All of the people came to the hospital with fever followed by a rash. Some also had severe itching, muscle and joint pain and red eyes. The neurologic symptoms started right away for some people and up to 15 days later for others.
Of the six people who had neurologic problems, two of the people developed acute disseminated encephalomyelitis (ADEM), an attack of swelling of the brain and spinal cord that attacks the myelin, which is the coating around nerve fibers. In both cases, brain scans showed signs of damage to the brain's white matter. Unlike MS, acute disseminated encephalomyelitis usually consists of a single attack that most people recover from within six months. In some cases, the disease can reoccur. Four of the people developed Guillain-Barré syndrome (GBS), a syndrome that involves myelin of the peripheral nervous system and has a previously reported association with the Zika virus.
When they were discharged from the hospital, five of the six people still had problems with motor functioning. One person had vision problems, and one had problems with memory and thinking skills.
Tests showed that the participants all had Zika virus. Tests for dengue and chikungunya were negative.
"This doesn't mean that all people infected with Zika will experience these brain problems. Of those who have nervous system problems, most do not have brain symptoms," said Ferreira. "However, our study may shed light on possible lingering effects the virus may be associated with in the brain."

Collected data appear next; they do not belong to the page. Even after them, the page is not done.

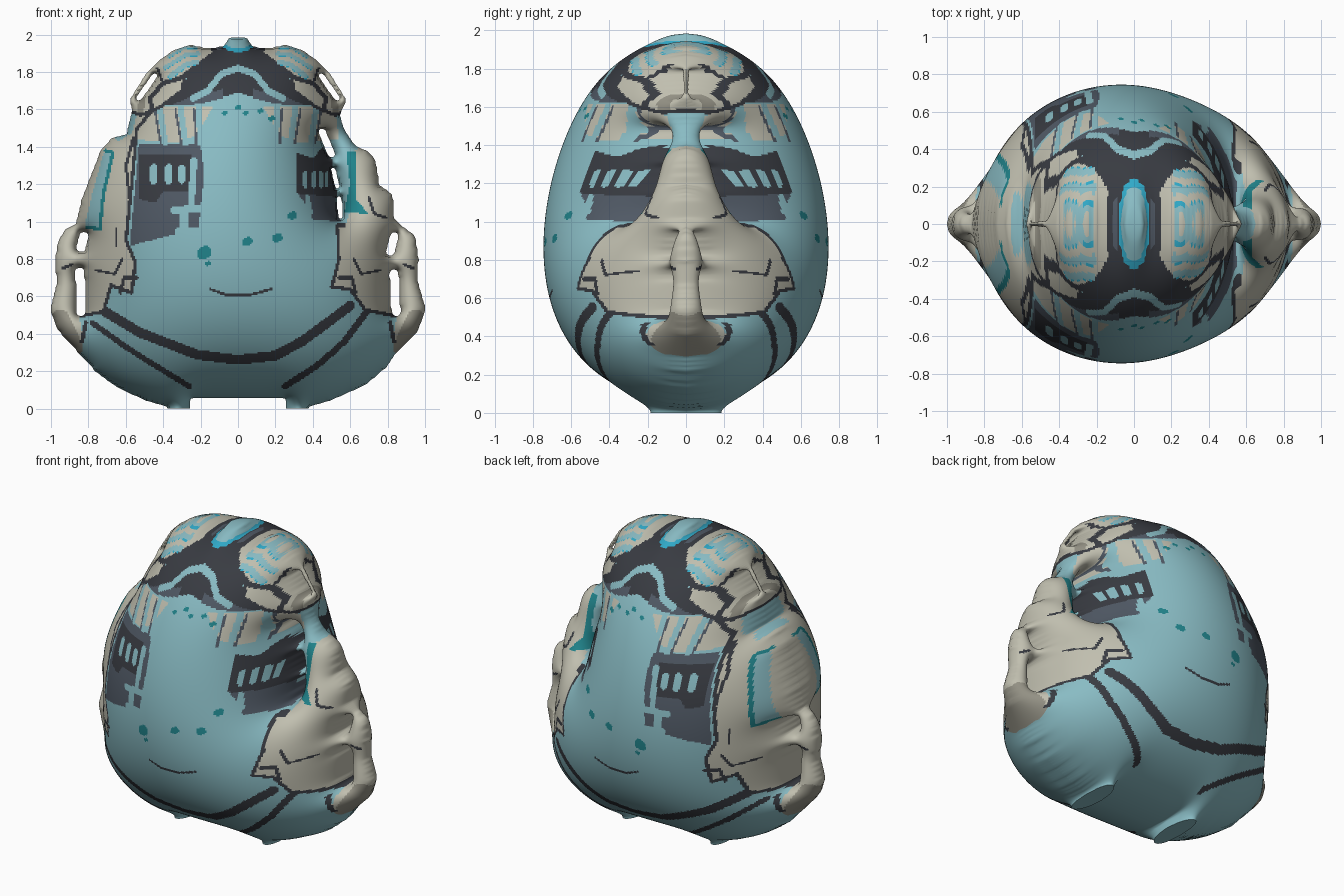
import bpy
import bmesh
import math

if "Cube" in bpy.data.objects:
    bpy.data.objects.remove(bpy.data.objects["Cube"])
STEP = 0.008
COLS, ROWS = 258, 253
MAX_DEPTH = 0.745
COLOURS = {"light_blue": (.25, .5, .55), "stone": (.53, .52, .43), "charcoal": (.04, .044, .054),
           "slate": (.08, .1, .13), "teal": (.015, .23, .26), "bright_cyan": (.03, .4, .58),
           "taupe": (.29, .28, .23)}
NAMES = list(COLOURS)


def make_material(name, rgb):
    material = bpy.data.materials.new(name)
    material.use_nodes = True
    material.diffuse_color = (*rgb, 1)
    material.node_tree.nodes["Principled BSDF"].inputs["Base Color"].default_value = (*rgb, 1)
    return material


def inside(x, z, points):
    """Even-odd test of a point against a closed polygon."""
    result = False
    ax, az = points[-1]
    for bx, bz in points:
        if (az > z) != (bz > z) and x < (bx - ax) * (z - az) / (bz - az) + ax:
            result = not result
        ax, az = bx, bz
    return result


def near(x, z, points, width):
    """True when a point lies within width of a polyline."""
    for (ax, az), (bx, bz) in zip(points, points[1:]):
        dx, dz = bx - ax, bz - az
        t = max(0, min(1, ((x - ax) * dx + (z - az) * dz) / (dx * dx + dz * dz)))
        if math.hypot(x - ax - t * dx, z - az - t * dz) < width:
            return True
    return False


# Silhouette of the body, side handles and feet
left_edge = [(-.25, .05), (-.255, -.02), (-.37, -.02), (-.39, .01), (-.5, .04), (-.65, .11), (-.76, .19),
             (-.87, .31), (-.97, .42), (-1.01, .53), (-.97, .68), (-.985, .78), (-.965, .9), (-.93, .96),
             (-.87, .99), (-.84, 1.12), (-.74, 1.38), (-.68, 1.45), (-.6, 1.47), (-.57, 1.6)]
crown_edge = [(.585, 1.65), (.5, 1.79), (.42, 1.87), (.35, 1.92), (.26, 1.95), (.16, 1.93), (.08, 1.94), (.05, 1.985)]
right_edge = [(.55, 1.57), (.57, 1.5), (.63, 1.41), (.7, 1.38), (.74, 1.33), (.76, 1.2), (.83, 1.15), (.84, 1.02),
              (.88, .98), (.95, .93), (.97, .8), (.96, .7), (1.01, .53), (.96, .4), (.84, .28), (.8, .22),
              (.68, .12), (.5, .04), (.39, .01), (.37, -.02), (.255, -.02), (.25, .05)]
silhouette = left_edge + [(-x, z) for x, z in crown_edge] + crown_edge[::-1] + right_edge
# Slots through the handles, the crown and beside the right arm
slots = [([(-.825, .92), (-.84, .86)], .02), ([(-.845, .73), (-.84, .52)], .02),
         ([(.835, .92), (.815, .84)], .017), ([(.835, .72), (.845, .52)], .02),
         ([(.45, 1.48), (.5, 1.36)], .014), ([(.51, 1.28), (.53, 1.19)], .007), ([(.54, 1.12), (.55, 1.03)], .01),
         ([(.53, 1.66), (.445, 1.78)], .009), ([(-.53, 1.66), (-.445, 1.78)], .009)]
# Painted regions, later ones lie over earlier ones
paint = []


def stripe(colour, points, width, mirror=False):
    paint.append((colour, points, width, mirror))


def patch(colour, points, mirror=False, edge=None):
    stripe(colour, points, 0, mirror)
    if edge:
        stripe(edge, points + points[:1], .009, mirror)


# Lower bands
stripe("charcoal", [(-.73, .53), (-.53, .41), (-.22, .29), (0, .262), (.2, .285), (.34, .36), (.6, .55)], .026)
stripe("charcoal", [(-.78, .46), (-.6, .33), (-.26, .12)], .015)
stripe("charcoal", [(.25, .12), (.42, .23), (.57, .36), (.69, .52)], .017)
# Window blocks
patch("slate", [(-.53, 1.42), (-.2, 1.42), (-.18, 1.25), (-.21, .97), (-.33, .97), (-.34, .93), (-.58, .87)])
patch("charcoal", [(-.53, 1.36), (-.25, 1.36), (-.26, 1.16), (-.4, 1.16), (-.44, 1.1), (-.53, 1.12)])
patch("slate", [(.34, 1.2), (.5, 1.2), (.55, 1), (.4, 1.01), (.37, 1.08), (.31, 1.16)])
patch("charcoal", [(.31, 1.37), (.4, 1.34), (.45, 1.4), (.5, 1.34), (.53, 1.13), (.31, 1.15)])
for x, width in ((-.45, .019), (-.37, .019), (-.3, .017), (.36, .012), (.405, .012), (.443, .011), (.475, .009)):
    middle = 1.255 if x < 0 else 1.225
    stripe("light_blue", [(x, middle - .035), (x, middle + .035)], width)
stripe("light_blue", [(-.235, 1.33), (-.25, 1.08)], .018)
stripe("light_blue", [(-.34, 1.06), (-.2, 1.07)], .02)
stripe("light_blue", [(-.29, 1.06), (-.29, .96)], .022)
stripe("light_blue", [(.37, 1.13), (.385, 1.05)], .013)
# Brow with light rays
patch("stone", [(.13, 1.62), (.4, 1.62), (.52, 1.58), (.54, 1.44), (.3, 1.42), (.22, 1.47), (.17, 1.55)], True)
for top, foot in ((.21, .2), (.31, .28), (.42, .39)):
    stripe("light_blue", [(top, 1.63), (foot, 1.42)], .016, True)
    stripe("slate", [(top + .024, 1.6), (foot + .022, 1.42)], .006, True)
# Left cheek strip
patch("stone", [(-.5, 1.68), (-.44, 1.61), (-.54, 1.5), (-.57, 1.2), (-.6, .9), (-.55, .78), (-.57, .62),
                (-.68, .66), (-.72, .52), (-.82, .5), (-1.1, .5), (-1.1, 1.6)], edge="charcoal")
patch("light_blue", [(-.82, .98), (-.74, .96), (-.72, 1.15), (-.67, 1.37), (-.72, 1.37), (-.78, 1.15)])
stripe("teal", [(-.81, .97), (-.74, .96), (-.72, 1.15), (-.67, 1.37), (-.71, 1.38)], .009)
stripe("light_blue", [(-.64, 1.46), (-.59, 1.49), (-.57, 1.57)], .025)
stripe("charcoal", [(-.56, 1.45), (-.6, 1.3), (-.58, 1.12)], .008)
stripe("charcoal", [(-.65, .96), (-.65, .87)], .006)
# Right cheek and arm
patch("stone", [(.53, .98), (.54, .8), (.5, .65), (.6, .64), (.68, .53), (.82, .5), (.9, .5), (.9, .98)],
      edge="charcoal")
patch("stone", [(.57, .96), (.62, 1.12), (.62, 1.38), (.72, 1.42), (.9, 1.2), (.9, .94)])
patch("teal", [(.57, 1.05), (.7, 1.04), (.63, 1.12), (.63, 1.38), (.58, 1.38), (.6, 1.2)])
stripe("charcoal", [(.7, 1.13), (.73, 1.04), (.79, 1.02)], .007)
# Cheek creases
stripe("charcoal", [(.62, .8), (.66, .72), (.76, .74)], .006, True)
stripe("charcoal", [(.54, .7), (.61, .7), (.63, .62)], .009, True)
# Side handles
patch("stone", [(.83, .38), (.85, .26), (1.05, .3), (1.05, 1), (.85, 1), (.8, .8), (.85, .5)], True)
stripe("taupe", [(.88, .33), (.95, .48)], .05, True)
stripe("charcoal", [(.815, .46), (.835, .36)], .011, True)
stripe("charcoal", [(.89, .77), (.94, .75)], .008, True)
# Crown plates with stripes
patch("stone", [(.13, 1.9), (.15, 2.1), (.8, 2.1), (.8, 1.66), (.52, 1.57), (.42, 1.61), (.3, 1.7), (.28, 1.79),
                (.2, 1.85)], True, "charcoal")
stripe("charcoal", [(.19, 1.85), (.3, 1.77), (.4, 1.74), (.47, 1.66), (.46, 1.61)], .012, True)
stripe("charcoal", [(.4, 1.74), (.43, 1.82)], .007, True)
stripe("taupe", [(.51, 1.65), (.52, 1.6)], .018, True)
for line, width in (([(.22, 1.85), (.28, 1.835), (.36, 1.775)], .013),
                    ([(.21, 1.895), (.28, 1.888), (.39, 1.82)], .01), ([(.22, 1.93), (.29, 1.926), (.37, 1.878)], .007)):
    stripe("bright_cyan", line, width, True)
    stripe("light_blue", [(x, z + .004) for x, z in line], width, True)
# Dark crown band, arch and top cap
patch("charcoal", [(0, 2.1), (.1, 2.1), (.12, 1.9), (.2, 1.85), (.27, 1.78), (.29, 1.71), (.4, 1.63), (.37, 1.62),
                   (.26, 1.655), (.18, 1.64), (0, 1.69)], True)
patch("slate", [(.08, 1.71), (.15, 1.69), (.25, 1.67), (.36, 1.62), (.2, 1.63), (.08, 1.66)], True)
stripe("light_blue", [(0, 1.82), (.09, 1.79), (.16, 1.7), (.24, 1.66)], .017, True)
stripe("slate", [(.105, 2), (.1, 1.93)], .014, True)
patch("light_blue", [(0, 2.1), (.08, 2.1), (.075, 1.94), (.04, 1.92), (0, 1.92)], True)
stripe("bright_cyan", [(.075, 1.94), (.04, 1.92), (0, 1.915)], .01, True)
# Teal spots and the smile
for x, z, size in ((.05, .89, .022), (.21, .91, .022), (-.18, .83, .032), (.29, 1.03, .02), (-.16, .775, .012),
                   (-.07, 1.58, .012), (0, 1.61, .013), (.04, 1.58, .012), (.12, 1.59, .012), (.18, 1.55, .014)):
    stripe("teal", [(x - size / 4, z), (x + size / 4, z + size / 4)], size)
stripe("charcoal", [(-.15, .64), (-.06, .607), (.06, .607), (.18, .64)], .007)


def with_bounds(rule):
    """Add a bounding box so that most rules can be skipped quickly."""
    xs, zs = zip(*rule[1])
    return rule + ((min(xs) - rule[2], max(xs) + rule[2], min(zs) - rule[2], max(zs) + rule[2]),)


rules = [with_bounds(rule) for rule in reversed(paint)]


def colour_index(x, z):
    for colour, points, width, mirror, (x_low, x_high, z_low, z_high) in rules:
        u = abs(x) if mirror else x
        if x_low <= u <= x_high and z_low <= z <= z_high:
            if near(u, z, points, width) if width else inside(u, z, points):
                return NAMES.index(colour)
    return 0


# Grid of nodes within the silhouette; the first row is padding under the feet
position = {n: ((n % COLS - COLS // 2) * STEP, (n // COLS - 1) * STEP) for n in range(COLS, COLS * ROWS)}
solid = {n for n, (x, z) in position.items()
         if inside(x, z, silhouette) and not any(near(x, z, path, width) for path, width in slots)}
around = (-1, 1, COLS, -COLS, COLS - 1, COLS + 1, -COLS - 1, 1 - COLS)
soles = [n for n in solid if n < 2 * COLS and all(n + d in solid for d in (-1, 1, COLS))]
free_set = set(soles) | {n for n in solid if all(n + d in solid for d in around)}
free = sorted(free_set)
rim = solid - free_set
# Inflate: relax a puffed sheet that is pinned along the rim and open at the soles
puff = [0.0] * (COLS * (ROWS + 1))
for sweep in range(250):
    for n in soles:
        puff[n - COLS] = puff[n + COLS]
    for n in free:
        mean = (puff[n - 1] + puff[n + 1] + puff[n - COLS] + puff[n + COLS] + STEP * STEP) / 4
        puff[n] += 1.96 * (mean - puff[n])
scale = MAX_DEPTH / math.sqrt(max(puff))
# Smooth the stepped rim
for sweep in range(3):
    moved = {}
    for n in rim:
        close = [position[n + d] for d in around[:4] if n + d in rim]
        if len(close) == 2 and n >= 2 * COLS:
            moved[n] = tuple((position[n][k] * 2 + close[0][k] + close[1][k]) / 4 for k in (0, 1))
    position.update(moved)
# Front and back skins share their rim vertices
bm = bmesh.new()
vertices = {}


def vertex(node, side):
    key = (node, side if node in free_set else 0)
    if key not in vertices:
        x, z = position[node]
        vertices[key] = bm.verts.new((x, key[1] * scale * math.sqrt(max(puff[node], 0)), z))
    return vertices[key]


for node in sorted(solid):
    corners = (node, node + 1, node + COLS + 1, node + COLS)
    if all(c in solid for c in corners) and any(c in free_set for c in corners):
        colour = colour_index(*(sum(position[c][k] for c in corners) / 4 for k in (0, 1)))
        for side in (-1, 1):
            bm.faces.new([vertex(c, side) for c in corners[::-side]]).material_index = colour
# Flat soles
bmesh.ops.holes_fill(bm, edges=[e for e in bm.edges if e.is_boundary], sides=0)
bmesh.ops.recalc_face_normals(bm, faces=bm.faces)
mesh = bpy.data.meshes.new("inflated_body")
bm.to_mesh(mesh)
bm.free()
for name, rgb in COLOURS.items():
    mesh.materials.append(make_material(name, rgb))
body = bpy.data.objects.new("inflated_body", mesh)
bpy.context.collection.objects.link(body)
bpy.context.view_layer.objects.active = body
body.select_set(True)
bpy.ops.object.shade_smooth_by_angle(angle=math.radians(60))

"At present, it does not seem that ADEM cases are occurring at a similarly high incidence of the GBS cases, but these findings from Brazil suggest that clinicians should be vigilant for the possible occurrence of ADEM and other immune-mediated illnesses of the central nervous system," said James Sejvar, MD, with the Centers for Disease Control and Prevention in Atlanta and a member of the American Academy of Neurology. "Of course, the remaining question is 'why'-why does Zika virus appear to have this strong association with GBS and potentially other immune/inflammatory diseases of the nervous system? Hopefully, ongoing investigations of Zika virus and immune-mediated neurologic disease will shed additional light on this important question."
The study will be presented at the American Academy of Neurology's 68th Annual Meeting in Vancouver, Canada, April 15 to 21, 2016.